_What is expected_
Copy all the entries word for word, but omit the pictures.
***
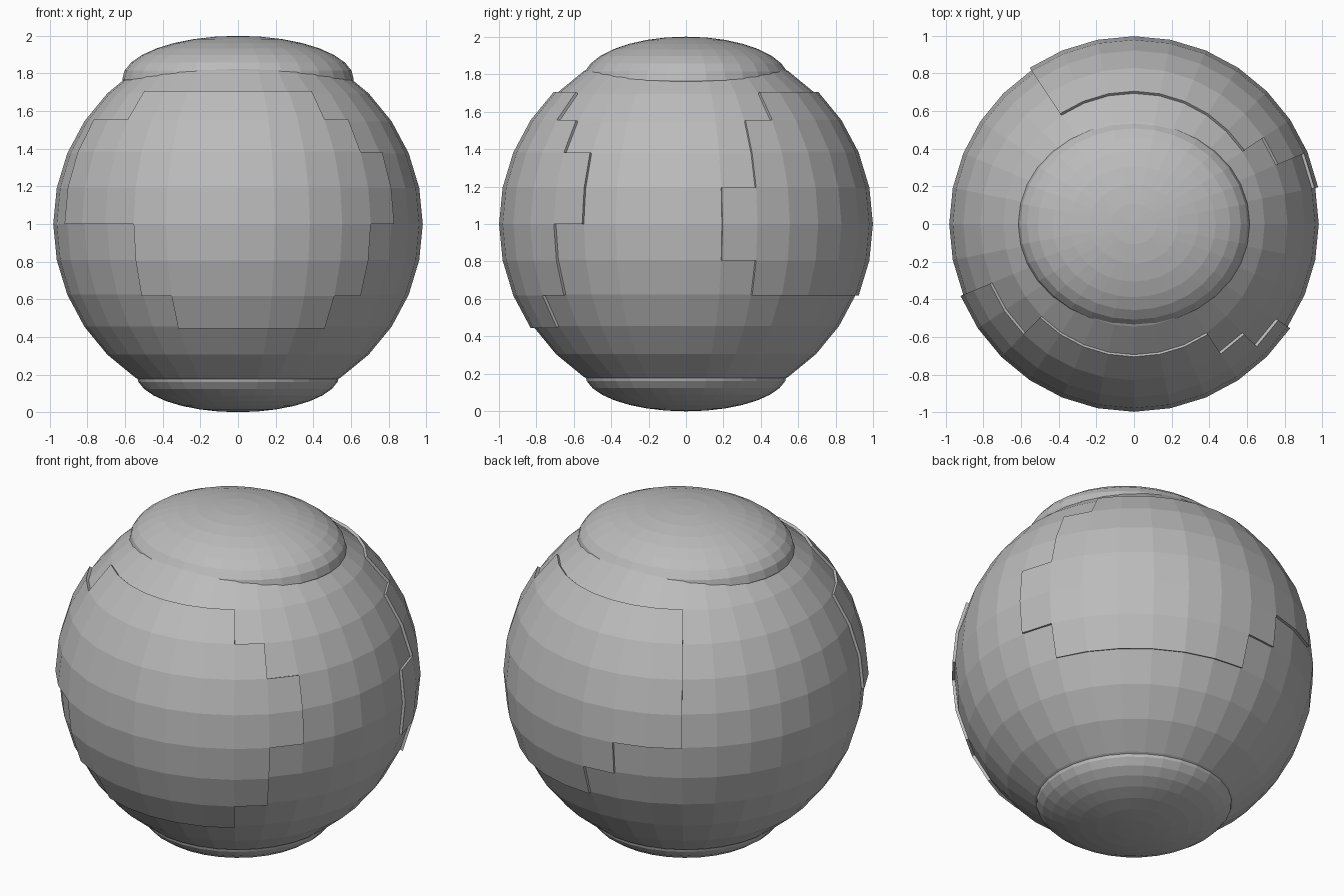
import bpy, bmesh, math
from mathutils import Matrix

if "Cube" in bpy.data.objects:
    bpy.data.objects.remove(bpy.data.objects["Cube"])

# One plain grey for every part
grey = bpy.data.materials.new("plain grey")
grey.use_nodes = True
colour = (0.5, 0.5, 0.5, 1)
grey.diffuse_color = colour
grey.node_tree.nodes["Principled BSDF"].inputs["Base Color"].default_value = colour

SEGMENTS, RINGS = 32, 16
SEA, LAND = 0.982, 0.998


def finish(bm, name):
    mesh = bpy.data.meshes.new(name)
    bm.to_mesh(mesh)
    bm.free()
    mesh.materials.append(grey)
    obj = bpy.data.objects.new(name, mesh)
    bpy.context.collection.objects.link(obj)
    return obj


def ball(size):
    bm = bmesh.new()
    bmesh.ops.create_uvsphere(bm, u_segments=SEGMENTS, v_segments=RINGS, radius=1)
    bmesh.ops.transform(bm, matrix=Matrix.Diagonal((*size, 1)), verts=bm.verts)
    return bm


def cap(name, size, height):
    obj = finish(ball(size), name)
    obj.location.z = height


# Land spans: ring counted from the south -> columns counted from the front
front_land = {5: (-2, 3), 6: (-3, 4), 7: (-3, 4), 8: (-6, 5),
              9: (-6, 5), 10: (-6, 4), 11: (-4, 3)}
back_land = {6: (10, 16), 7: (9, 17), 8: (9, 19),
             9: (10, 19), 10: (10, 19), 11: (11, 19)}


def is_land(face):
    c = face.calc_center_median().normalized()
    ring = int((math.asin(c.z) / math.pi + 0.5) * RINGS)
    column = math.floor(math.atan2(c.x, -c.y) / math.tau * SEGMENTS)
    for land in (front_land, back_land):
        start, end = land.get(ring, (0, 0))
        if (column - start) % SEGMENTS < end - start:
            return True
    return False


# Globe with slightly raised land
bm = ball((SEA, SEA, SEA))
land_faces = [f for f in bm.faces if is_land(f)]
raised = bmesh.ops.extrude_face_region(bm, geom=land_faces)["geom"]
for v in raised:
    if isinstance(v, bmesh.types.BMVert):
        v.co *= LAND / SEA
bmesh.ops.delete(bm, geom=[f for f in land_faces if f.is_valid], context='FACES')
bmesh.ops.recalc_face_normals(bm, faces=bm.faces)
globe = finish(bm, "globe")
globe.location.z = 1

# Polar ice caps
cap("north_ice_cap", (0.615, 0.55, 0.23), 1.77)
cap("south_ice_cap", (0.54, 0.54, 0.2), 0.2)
***
_Result_
import bpy, bmesh, math
from mathutils import Matrix

if "Cube" in bpy.data.objects:
    bpy.data.objects.remove(bpy.data.objects["Cube"])

# One plain grey for every part
grey = bpy.data.materials.new("plain grey")
grey.use_nodes = True
colour = (0.5, 0.5, 0.5, 1)
grey.diffuse_color = colour
grey.node_tree.nodes["Principled BSDF"].inputs["Base Color"].default_value = colour

SEGMENTS, RINGS = 32, 16
SEA, LAND = 0.982, 0.998


def finish(bm, name):
    mesh = bpy.data.meshes.new(name)
    bm.to_mesh(mesh)
    bm.free()
    mesh.materials.append(grey)
    obj = bpy.data.objects.new(name, mesh)
    bpy.context.collection.objects.link(obj)
    return obj


def ball(size):
    bm = bmesh.new()
    bmesh.ops.create_uvsphere(bm, u_segments=SEGMENTS, v_segments=RINGS, radius=1)
    bmesh.ops.transform(bm, matrix=Matrix.Diagonal((*size, 1)), verts=bm.verts)
    return bm


def cap(name, size, height):
    obj = finish(ball(size), name)
    obj.location.z = height


# Land spans: ring counted from the south -> columns counted from the front
front_land = {5: (-2, 3), 6: (-3, 4), 7: (-3, 4), 8: (-6, 5),
              9: (-6, 5), 10: (-6, 4), 11: (-4, 3)}
back_land = {6: (10, 16), 7: (9, 17), 8: (9, 19),
             9: (10, 19), 10: (10, 19), 11: (11, 19)}


def is_land(face):
    c = face.calc_center_median().normalized()
    ring = int((math.asin(c.z) / math.pi + 0.5) * RINGS)
    column = math.floor(math.atan2(c.x, -c.y) / math.tau * SEGMENTS)
    for land in (front_land, back_land):
        start, end = land.get(ring, (0, 0))
        if (column - start) % SEGMENTS < end - start:
            return True
    return False


# Globe with slightly raised land
bm = ball((SEA, SEA, SEA))
land_faces = [f for f in bm.faces if is_land(f)]
raised = bmesh.ops.extrude_face_region(bm, geom=land_faces)["geom"]
for v in raised:
    if isinstance(v, bmesh.types.BMVert):
        v.co *= LAND / SEA
bmesh.ops.delete(bm, geom=[f for f in land_faces if f.is_valid], context='FACES')
bmesh.ops.recalc_face_normals(bm, faces=bm.faces)
globe = finish(bm, "globe")
globe.location.z = 1

# Polar ice caps
cap("north_ice_cap", (0.615, 0.55, 0.23), 1.77)
cap("south_ice_cap", (0.54, 0.54, 0.2), 0.2)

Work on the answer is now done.